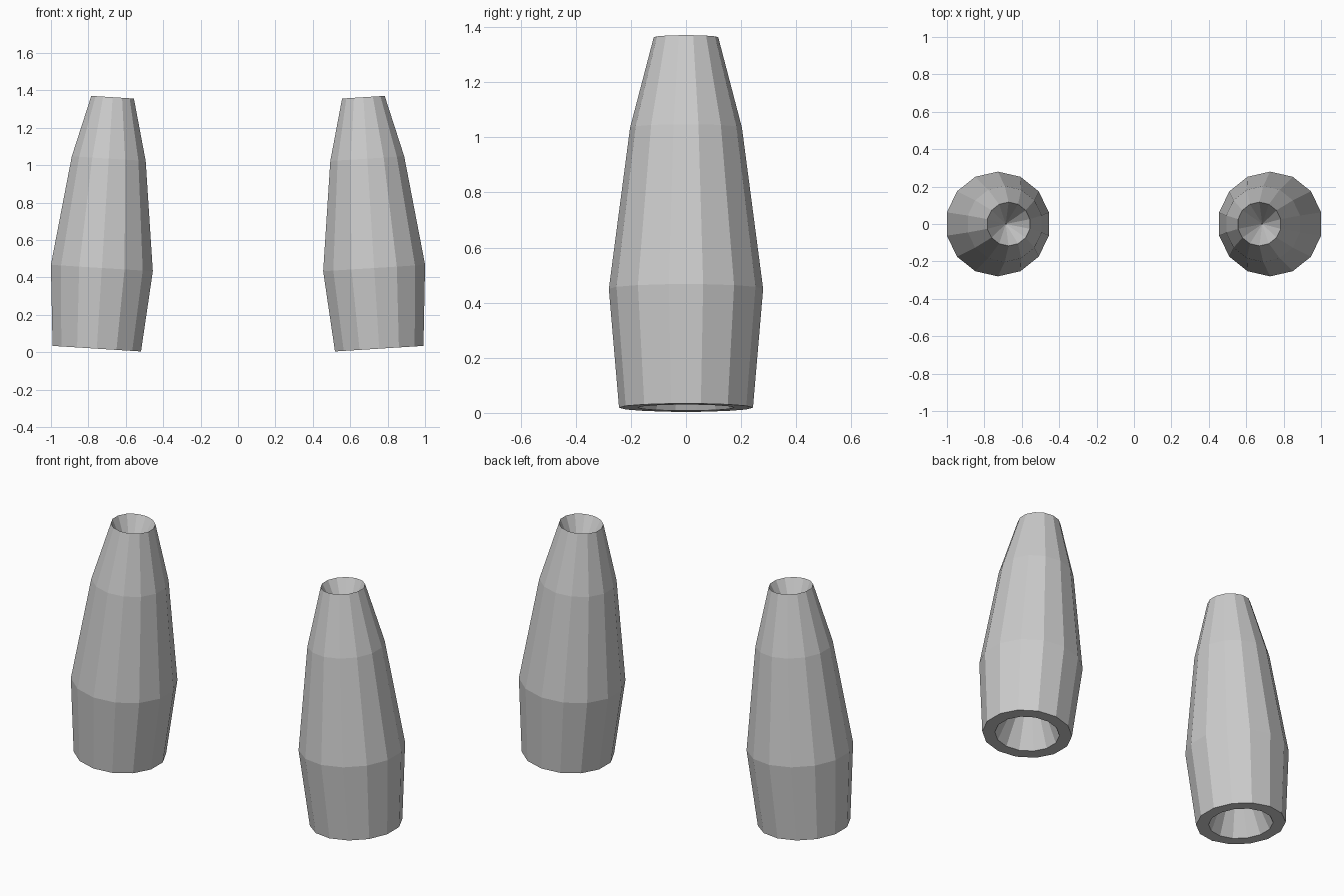
import bpy, bmesh
from math import sin, cos, pi, radians
from mathutils import Matrix

if "Cube" in bpy.data.objects:
    bpy.data.objects.remove(bpy.data.objects["Cube"])

SIDES = 14
TILT = radians(3.6)
# (radius, height along the axis); radius 0 is a single point
PROFILE = [(0, 0.40), (0.175, 0), (0.243, 0), (0.28, 0.432),
           (0.203, 1.018), (0.117, 1.347), (0, 1.10)]


def tapered_sleeve(name, side):
    bm = bmesh.new()
    rings = []
    for r, z in PROFILE:
        n = SIDES if r else 1
        rings.append([bm.verts.new((r * sin(2 * pi * i / SIDES),
                                    r * cos(2 * pi * i / SIDES), z))
                      for i in range(n)])
    for a, b in zip(rings, rings[1:]):
        for i in range(SIDES):
            j = (i + 1) % SIDES
            quad = [a[i % len(a)], a[j % len(a)], b[j % len(b)], b[i % len(b)]]
            bm.faces.new(list(dict.fromkeys(quad)))
    # lean the top towards the centre line
    bm.transform(Matrix.Translation((side * 0.755, 0, 0.019))
                 @ Matrix.Rotation(-side * TILT, 4, 'Y'))
    bmesh.ops.recalc_face_normals(bm, faces=bm.faces)
    mesh = bpy.data.meshes.new(name)
    bm.to_mesh(mesh)
    bm.free()
    bpy.context.collection.objects.link(bpy.data.objects.new(name, mesh))


tapered_sleeve("left_sleeve", -1)
tapered_sleeve("right_sleeve", 1)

----

Problem to solve: Only lines containing the string "SIDES" belong in the answer; find them in the data above and copy them.

Reply:
SIDES = 14
        n = SIDES if r else 1
        rings.append([bm.verts.new((r * sin(2 * pi * i / SIDES),
                                    r * cos(2 * pi * i / SIDES), z))
        for i in range(SIDES):
            j = (i + 1) % SIDES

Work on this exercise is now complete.